Also in the car was Agnes, a Swedish girl who also (not surprisingly) worked at Red Bull as well.
I was more than grateful for the rise because once we arrived, I realized the festival was quite far out from the city. Considering that basically everything is in walking distance, that’s really saying something!
Walking up to the entrance, I was already teeming with excitement! There was food as far as the eye could see and it was all amazing. There was a small entrance fee (though I couldn’t quite understand why since you didn’t get anything for free..) and then we began making the rounds.
As is the case with any food Mecca, the first phase is the recon. You never choose the first thing you see because the chances are high that ten feet down the road, you’ll be wishing you bought that instead of this. So, we started perusing and dang if there weren’t a lot of choices! Anything from gourmet hot dogs, Peruvian food, Turkish dumplings, tacos, chocolate fondue, burgers, Indian, “New York” bagels, steak; the list goes on. But then I saw it. Surf and Turf burger.
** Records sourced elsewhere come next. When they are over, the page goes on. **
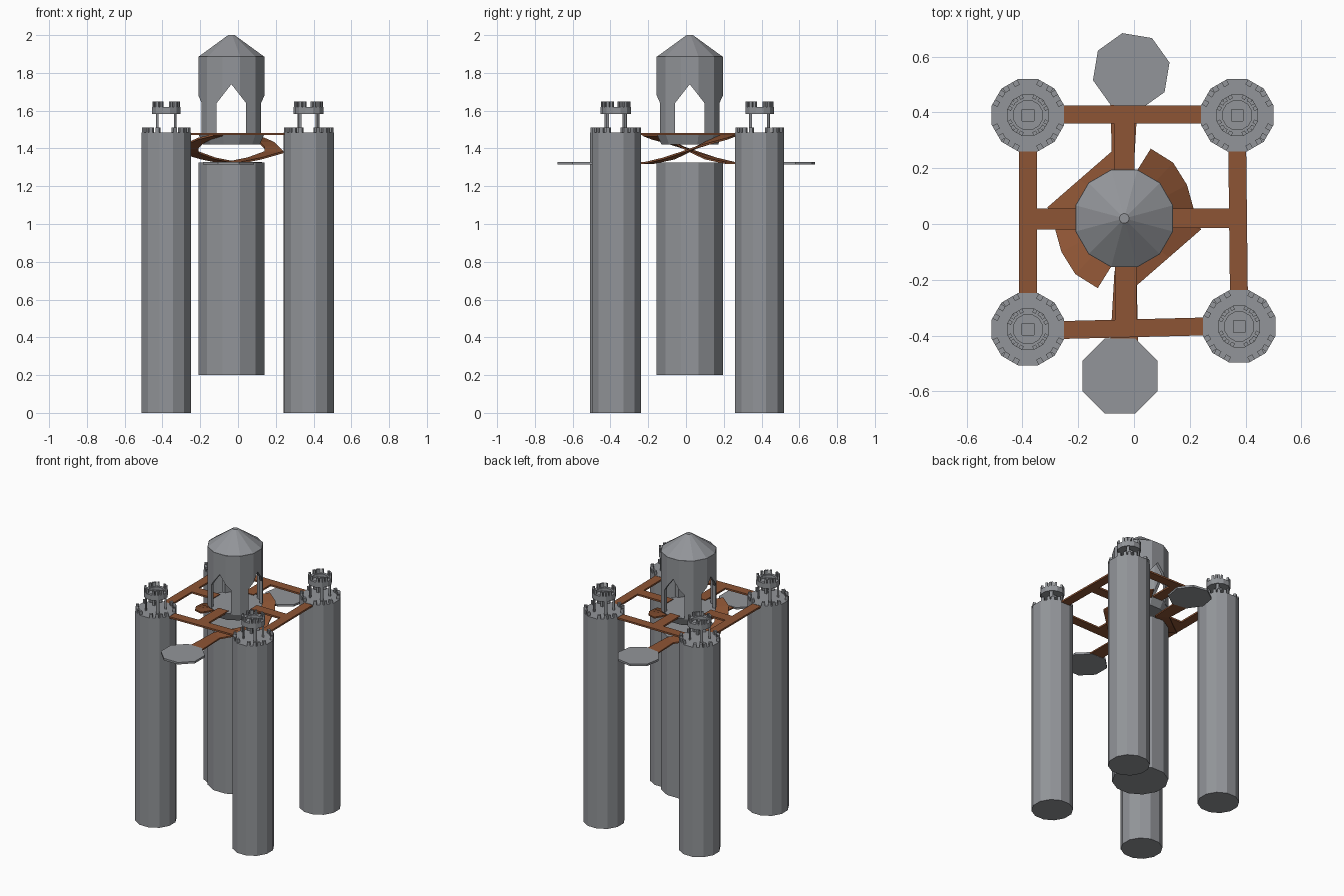
import bpy, bmesh, math
from mathutils import Matrix, Vector

if "Cube" in bpy.data.objects:
    bpy.data.objects.remove(bpy.data.objects["Cube"], do_unlink=True)


def material(name, rgb):
    m = bpy.data.materials.new(name)
    m.use_nodes = True
    m.diffuse_color = (*rgb, 1)
    m.node_tree.nodes["Principled BSDF"].inputs["Base Color"].default_value = (*rgb, 1)
    return m


STONE = material("grey_stone", (0.29, 0.30, 0.32))
WOOD = material("brown_wood", (0.27, 0.09, 0.035))
CX, CY = -0.035, 0.02      # axis of the keep


def ngon(apothem, n=12, turn=0.5):
    r = apothem / math.cos(math.pi / n)
    return [(r * math.cos(math.tau * (i + turn) / n),
             r * math.sin(math.tau * (i + turn) / n)) for i in range(n)]


def loft(bm, low, high, z0, z1):
    """Closed solid between two outlines with the same point count."""
    a = [bm.verts.new((x, y, z0)) for x, y in low]
    b = [bm.verts.new((x, y, z1)) for x, y in high]
    bm.faces.new(a[::-1])
    bm.faces.new(b)
    for i in range(len(a)):
        j = (i + 1) % len(a)
        bm.faces.new((a[i], a[j], b[j], b[i]))


def ring(bm, outer, inner, z0, z1):
    """Hollow wall between two outlines."""
    rows = [[bm.verts.new((x, y, z)) for x, y in pts]
            for pts, z in ((outer, z0), (outer, z1), (inner, z1), (inner, z0))]
    for k in range(4):
        p, q = rows[k], rows[(k + 1) % 4]
        for i in range(len(p)):
            j = (i + 1) % len(p)
            bm.faces.new((p[i], p[j], q[j], q[i]))


def finish(bm, name, mat, loc=(0, 0, 0)):
    bmesh.ops.recalc_face_normals(bm, faces=bm.faces)
    me = bpy.data.meshes.new(name)
    bm.to_mesh(me)
    bm.free()
    me.materials.append(mat)
    ob = bpy.data.objects.new(name, me)
    ob.location = loc
    bpy.context.collection.objects.link(ob)
    return ob


def solid(name, low, high, z0, z1, mat=STONE, loc=(0, 0, 0)):
    bm = bmesh.new()
    loft(bm, low, high, z0, z1)
    return finish(bm, name, mat, loc)


def cut_doors(ob, profile, reach):
    """Cut one upright door profile straight through, along x and along y."""
    for k in range(2):
        bm = bmesh.new()
        loft(bm, profile, profile, -reach, reach)
        bm.transform(Matrix.Rotation(k * math.pi / 2, 4, "Z") @ Matrix.Rotation(math.pi / 2, 4, "X"))
        cutter = finish(bm, "door_cutter", STONE, ob.location)
        cutter.hide_render = True
        mod = ob.modifiers.new("doors", "BOOLEAN")
        mod.object = cutter
        mod.operation = "DIFFERENCE"
        mod.solver = "EXACT"
        bpy.context.view_layer.objects.active = ob
        bpy.ops.object.modifier_apply(modifier=mod.name)
        bpy.data.objects.remove(cutter, do_unlink=True)


def merlons(bm, apothem, size, spread, z0, z1):
    """Pairs of blocks on the faces beside each diagonal."""
    for quarter in range(4):
        for deg in (30, 60):
            for side in (-spread, spread):
                m = (Matrix.Rotation(math.radians(deg + 90 * quarter), 4, "Z")
                     @ Matrix.Translation((apothem - size / 2, side, (z0 + z1) / 2))
                     @ Matrix.Diagonal((size, size, z1 - z0, 1)))
                bmesh.ops.create_cube(bm, size=1, matrix=m)


# Keep: lower shaft, floor, arched hall and roof
wall = ngon(0.175)
keep = (CX, CY, 0)
solid("keep_shaft", wall, wall, 0.2, 1.325, loc=keep)
solid("hall_floor", ngon(0.15), wall, 1.42, 1.478, loc=keep)
bm = bmesh.new()
ring(bm, wall, ngon(0.155), 1.47, 1.886)
hall = finish(bm, "arched_hall", STONE, keep)
cut_doors(hall, [(-0.078, 1.4), (0.078, 1.4), (0.078, 1.64), (0, 1.74), (-0.078, 1.64)], 0.3)
solid("keep_roof", wall, ngon(0.017), 1.885, 2.0, loc=keep)

# Corner towers with turrets, sharing meshes
bm = bmesh.new()
loft(bm, ngon(0.13), ngon(0.13), 0, 1.485)
merlons(bm, 0.13, 0.02, 0.02, 1.48, 1.51)
tower = finish(bm, "corner_tower", STONE)

bm = bmesh.new()
ring(bm, ngon(0.068), ngon(0.05), 1.48, 1.59)
posts = finish(bm, "turret_posts", STONE)
cut_doors(posts, [(-0.04, 1.4), (0.04, 1.4), (0.04, 1.583), (-0.04, 1.583)], 0.2)

bm = bmesh.new()
hatch = [(0.021 * max(-1, min(1, 2 * x / 0.075)), 0.021 * max(-1, min(1, 2 * y / 0.075)))
         for x, y in ngon(0.075)]
ring(bm, ngon(0.075), hatch, 1.583, 1.6)
ring(bm, ngon(0.075), ngon(0.052), 1.598, 1.62)
merlons(bm, 0.075, 0.014, 0.011, 1.615, 1.648)
crown = finish(bm, "turret_crown", STONE)

places = {"back_right": (-0.38, 0.39), "back_left": (0.37, 0.39),
          "front_right": (-0.38, -0.377), "front_left": (0.377, -0.367)}
for part in (tower, posts, crown):
    base = part.name
    for i, (corner, (x, y)) in enumerate(places.items()):
        ob = part if i == 0 else part.copy()
        if i:
            bpy.context.collection.objects.link(ob)
        ob.name = corner + "_" + base
        ob.location = (x, y, 0)

# Bridges between towers and to the keep: start, end, width
bridges = {
    "back_bridge": ((-0.26, 0.392), (0.26, 0.392), 0.064),
    "front_bridge": ((-0.26, -0.38), (0.26, -0.367), 0.064),
    "right_bridge": ((-0.38, -0.26), (-0.38, 0.27), 0.064),
    "left_bridge": ((0.376, -0.25), (0.37, 0.27), 0.064),
    "right_keep_bridge": ((-0.35, 0.018), (-0.18, 0.018), 0.076),
    "left_keep_bridge": ((0.11, 0.02), (0.345, 0.02), 0.07),
    "back_keep_bridge": ((-0.035, 0.17), (-0.035, 0.365), 0.075),
    "front_keep_bridge": ((-0.03, -0.35), (-0.03, -0.12), 0.077),
}
for name, (a, b, width) in bridges.items():
    a, b = Vector(a), Vector(b)
    side = (b - a).orthogonal().normalized() * width / 2
    quad = [a + side, a - side, b - side, b + side]
    solid(name, quad, quad, 1.471, 1.483, WOOD)

# Landing platforms
solid("back_platform", ngon(0.13, 8, 0.29), ngon(0.13, 8, 0.29), 1.314, 1.328, loc=(-0.01, 0.547, 0))
solid("front_platform", ngon(0.134, 8), ngon(0.134, 8), 1.314, 1.328, loc=(-0.05, -0.545, 0))

# Winding ramps: outer edge, inner edge, height
STEPS = [
    ((0.015, -0.43), (-0.085, -0.43), 1.325),
    ((0.01, -0.22), (-0.07, -0.17), 1.328),
    ((0.125, -0.12), (0.05, -0.06), 1.352),
    ((0.24, -0.02), (0.14, 0.01), 1.385),
    ((0.215, 0.05), (0.14, 0.06), 1.41),
    ((0.19, 0.14), (0.115, 0.1), 1.435),
    ((0.14, 0.22), (0.075, 0.15), 1.457),
    ((0.06, 0.27), (0.01, 0.19), 1.476),
]
for name, s in (("left_ramp", 1), ("right_ramp", -1)):
    bm = bmesh.new()
    rows = []
    for outer, inner, z in STEPS:
        pts = [(s * (x - CX), s * (y - CY)) for x, y in (outer, inner)]
        rows.append([bm.verts.new((x, y, h)) for (x, y), h in
                     zip(pts + pts[::-1], (z, z, z - 0.01, z - 0.01))])
    for p, q in zip(rows, rows[1:]):
        for i in range(4):
            j = (i + 1) % 4
            bm.faces.new((p[i], p[j], q[j], q[i]))
    bm.faces.new(rows[0])
    bm.faces.new(rows[-1])
    finish(bm, name, WOOD, keep)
Sold.
So here’s the story, from A to Z (or from Copenhagen to Salzburg). As you recall, I detailed in great length my infatuation for a little something called Paper Island. What I may have failed to mention, however, was one particular food item I desperately wanted to try, but didn’t for fear of calories. Yes, it was the surf and turf burger from a place called Fish Art
This magnificent piece of food beauty consists of a perfectly cooked angus beef patty, three scrumptious grilled prawns, a triple cheese sauce containing, but not limited to, Guinness and some bomb cheese, all topped on a homemade bun. The first time, I said no out of pure stupidity. But I was not going to repeat the same mistake twice. So I said “yolo” and dived right in! In one word: amazing.
Laura and Josh are vegetarian (poor things) so they got some sort of potato thing from South America. Dana something Asian inspired, and I can’t quite remember what Agnes got, but in the end everyone was pleased.
Then Josh asked “What’s for round 2?”, and the hunt was back on! I went for dim sum, even though I was already stuffed to my gills. If I hadn’t seen the man preparing it with all the seaweed sprinkles, peanut powder, and finely ground cayenne, I would’ve been content with the calorie bomb that was currently exploding in my stomach. But after watching that work of art, I once again evoked the right of yolo and consumed the entire confection. Not a mistake in the slightest.
Then after we had all done round 2, there was still a smidgen of room for round 3. I opted for the healthy choice of fresh fruit. Covered in chocolate, that is. But it was dark chocolate so it was heart healthy… I think.
After pretty much eating the festival out of house and home, we rolled out fat little selves back to the car and went home. Josh and Laura were kind enough to drop me back off at my hostel so it was a very sweet deal for me!
Unfortunately I missed the nightly showing of The Sound of Music at my hostel, but I was singing my own praises so it all worked out in the end.
I’ll never cease to be amazed by how serendipitous one’s life becomes whilst traveling. One minute, you’re taking selfies at the Hohensalzburg fortress and the next you’re riding in a car with four strangers who by the end of the night you consider to be friends.
People always say to me “You’re traveling alone?!”, mouth open and jaw completely dropped like I’m the pioneer of insanity. But then I say to them “I’m never alone.” Case in point.